It is impossible to conceive of a greater mistake. Slaves sing most when they are most unhappy. The songs of the slave represent the sorrows of his heart; and he is relieved by them, only as an aching heart is relieved by its tears” (Douglass 15).
Douglass, unlike Uncle Tom or even Eliza, cannot help but wish to be free, because, he says, it is an integral part of his humanity. But in Stowes novel, this urge for freedom is not present in the hearts of Uncle Tom, or in most of the African-American characters. They manifest a hunger for God, and God is shown to frown upon the splitting of families. But the fact that so many slaves risked life and limb to be free, and did not show any sign of the feelings of owing their masters portrayed in the novel, demonstrates how even the author who started the war was limited in her perspective of the realities of black life and black suffering: for accounts of slavery, readers must turn to historical accounts of those individuals who actual lived within the horrifying grip of the institution.

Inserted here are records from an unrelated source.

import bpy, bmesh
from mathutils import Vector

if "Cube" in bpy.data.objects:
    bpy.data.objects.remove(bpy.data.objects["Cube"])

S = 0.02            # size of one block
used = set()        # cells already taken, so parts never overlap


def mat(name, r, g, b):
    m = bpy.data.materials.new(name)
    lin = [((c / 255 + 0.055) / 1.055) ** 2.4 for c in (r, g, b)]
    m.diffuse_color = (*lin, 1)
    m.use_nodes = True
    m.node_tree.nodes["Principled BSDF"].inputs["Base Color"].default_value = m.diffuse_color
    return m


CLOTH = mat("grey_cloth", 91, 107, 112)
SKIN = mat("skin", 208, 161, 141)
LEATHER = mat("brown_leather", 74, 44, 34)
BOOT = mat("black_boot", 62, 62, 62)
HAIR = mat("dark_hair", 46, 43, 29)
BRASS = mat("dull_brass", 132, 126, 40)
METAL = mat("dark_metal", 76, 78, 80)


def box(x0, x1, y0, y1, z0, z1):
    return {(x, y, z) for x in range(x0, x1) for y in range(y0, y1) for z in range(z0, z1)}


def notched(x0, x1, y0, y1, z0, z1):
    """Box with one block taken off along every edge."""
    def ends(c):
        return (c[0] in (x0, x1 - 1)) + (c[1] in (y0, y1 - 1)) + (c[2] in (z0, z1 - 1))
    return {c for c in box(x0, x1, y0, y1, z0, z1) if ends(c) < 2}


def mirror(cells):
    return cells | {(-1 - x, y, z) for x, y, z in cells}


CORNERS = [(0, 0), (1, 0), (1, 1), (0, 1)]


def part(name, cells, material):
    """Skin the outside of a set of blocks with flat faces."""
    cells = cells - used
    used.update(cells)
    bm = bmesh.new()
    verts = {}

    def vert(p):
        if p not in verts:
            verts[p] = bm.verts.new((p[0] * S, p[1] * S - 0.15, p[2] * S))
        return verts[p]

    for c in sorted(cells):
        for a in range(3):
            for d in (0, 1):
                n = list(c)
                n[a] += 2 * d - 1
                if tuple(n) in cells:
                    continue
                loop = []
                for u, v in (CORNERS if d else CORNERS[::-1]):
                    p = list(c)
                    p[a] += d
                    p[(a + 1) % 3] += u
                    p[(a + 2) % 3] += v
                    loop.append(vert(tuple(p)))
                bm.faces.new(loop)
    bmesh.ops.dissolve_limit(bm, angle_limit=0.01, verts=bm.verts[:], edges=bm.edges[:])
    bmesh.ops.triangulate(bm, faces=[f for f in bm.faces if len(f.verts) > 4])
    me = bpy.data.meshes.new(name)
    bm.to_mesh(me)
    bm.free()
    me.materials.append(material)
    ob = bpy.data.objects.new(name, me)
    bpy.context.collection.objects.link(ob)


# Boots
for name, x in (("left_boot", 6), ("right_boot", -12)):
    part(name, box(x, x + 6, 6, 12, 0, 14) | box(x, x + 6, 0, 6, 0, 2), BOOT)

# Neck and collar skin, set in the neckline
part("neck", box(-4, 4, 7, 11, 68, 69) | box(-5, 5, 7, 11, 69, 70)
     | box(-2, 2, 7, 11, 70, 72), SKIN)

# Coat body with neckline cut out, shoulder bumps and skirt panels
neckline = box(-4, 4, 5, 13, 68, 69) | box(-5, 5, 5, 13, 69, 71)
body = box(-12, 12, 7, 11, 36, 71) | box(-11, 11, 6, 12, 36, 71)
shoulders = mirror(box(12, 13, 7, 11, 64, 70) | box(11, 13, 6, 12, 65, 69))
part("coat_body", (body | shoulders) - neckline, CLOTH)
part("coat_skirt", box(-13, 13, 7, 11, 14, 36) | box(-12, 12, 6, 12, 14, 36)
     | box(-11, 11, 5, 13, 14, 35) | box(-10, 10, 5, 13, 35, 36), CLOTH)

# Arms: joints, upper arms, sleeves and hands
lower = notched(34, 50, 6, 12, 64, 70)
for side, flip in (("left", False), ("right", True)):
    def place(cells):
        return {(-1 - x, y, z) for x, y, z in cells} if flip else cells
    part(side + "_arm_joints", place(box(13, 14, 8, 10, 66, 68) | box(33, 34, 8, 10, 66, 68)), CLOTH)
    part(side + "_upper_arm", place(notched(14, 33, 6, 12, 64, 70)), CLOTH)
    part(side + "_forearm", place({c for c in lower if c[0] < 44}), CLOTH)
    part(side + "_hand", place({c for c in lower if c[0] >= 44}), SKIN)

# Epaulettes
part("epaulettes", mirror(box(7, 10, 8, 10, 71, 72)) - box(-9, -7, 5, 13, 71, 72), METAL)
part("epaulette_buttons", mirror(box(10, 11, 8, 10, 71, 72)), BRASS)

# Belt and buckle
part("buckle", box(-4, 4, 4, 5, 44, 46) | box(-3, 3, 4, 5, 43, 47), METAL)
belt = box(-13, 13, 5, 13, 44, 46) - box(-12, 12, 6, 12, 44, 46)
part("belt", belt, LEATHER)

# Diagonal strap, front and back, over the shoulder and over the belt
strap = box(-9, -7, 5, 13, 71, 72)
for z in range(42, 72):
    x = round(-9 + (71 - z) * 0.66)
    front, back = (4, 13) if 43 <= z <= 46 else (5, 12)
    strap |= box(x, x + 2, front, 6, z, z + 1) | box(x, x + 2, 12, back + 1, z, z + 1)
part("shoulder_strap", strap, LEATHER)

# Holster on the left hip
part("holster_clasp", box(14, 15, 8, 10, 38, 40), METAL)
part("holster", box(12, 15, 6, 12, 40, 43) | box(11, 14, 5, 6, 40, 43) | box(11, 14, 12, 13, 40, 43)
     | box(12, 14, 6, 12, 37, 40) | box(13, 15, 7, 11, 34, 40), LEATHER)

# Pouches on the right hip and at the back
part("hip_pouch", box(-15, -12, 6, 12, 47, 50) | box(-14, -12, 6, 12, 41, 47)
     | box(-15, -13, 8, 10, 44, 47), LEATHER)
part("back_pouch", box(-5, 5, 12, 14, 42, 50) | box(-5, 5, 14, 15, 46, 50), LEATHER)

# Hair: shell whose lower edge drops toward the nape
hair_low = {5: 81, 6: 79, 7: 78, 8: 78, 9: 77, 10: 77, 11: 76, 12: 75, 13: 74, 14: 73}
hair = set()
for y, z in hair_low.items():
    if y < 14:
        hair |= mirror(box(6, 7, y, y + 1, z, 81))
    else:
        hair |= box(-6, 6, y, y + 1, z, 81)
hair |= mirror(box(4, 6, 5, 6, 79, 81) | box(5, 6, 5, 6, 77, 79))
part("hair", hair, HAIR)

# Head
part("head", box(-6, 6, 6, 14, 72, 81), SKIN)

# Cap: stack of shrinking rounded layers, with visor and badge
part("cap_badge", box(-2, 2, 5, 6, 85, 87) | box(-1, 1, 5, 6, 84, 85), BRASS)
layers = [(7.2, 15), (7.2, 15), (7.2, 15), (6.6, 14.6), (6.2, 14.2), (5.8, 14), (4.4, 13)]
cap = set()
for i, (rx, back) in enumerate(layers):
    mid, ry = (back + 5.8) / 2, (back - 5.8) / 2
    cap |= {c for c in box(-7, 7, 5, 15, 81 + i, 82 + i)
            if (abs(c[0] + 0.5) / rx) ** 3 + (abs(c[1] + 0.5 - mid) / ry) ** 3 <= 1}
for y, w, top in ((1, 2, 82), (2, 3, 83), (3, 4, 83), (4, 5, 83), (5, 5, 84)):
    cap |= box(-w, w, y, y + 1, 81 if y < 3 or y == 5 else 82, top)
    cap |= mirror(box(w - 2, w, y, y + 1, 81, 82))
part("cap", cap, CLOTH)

Douglass, Frederick. Narrative of the Life of Frederick Douglass. University of Virginia e-text.
December 2, 2010. http://etext.virginia.edu/toc/modeng/public/DouNarr.html
“The history.” Uncle Toms Cabin Historic Site. December 2, 2010
“Josiah Henson.” Social Studies for Kids. December 2, 2010
Stowe, Harriet Beecher. Uncle Toms Cabin. University of Virginia e-text.
December 2, 2010. http://etext.lib.virginia.edu/toc/modeng/public/StoCabi.html
Tompkins, Jane. “Sentimental Power: Uncle Toms Cabin and the Politics of Literary History.”
In Sensational Designs: The Cultural Work of American Fiction, 1790-1860. New York:
Oxford UP, 1985. Pp. 122-146. Available December 2, 2010 at http://web.princeton.edu/sites/english/NEH/TOMPKINS.htm
Vollaro, Daniel R. “Lincoln, Stowe, and the Little Woman/Great War Story: The Making, and Breaking, of a Great American Anecdote.” Journal of the Abraham Lincoln Association.
30.1 (2009): 1-30. December 2, 2010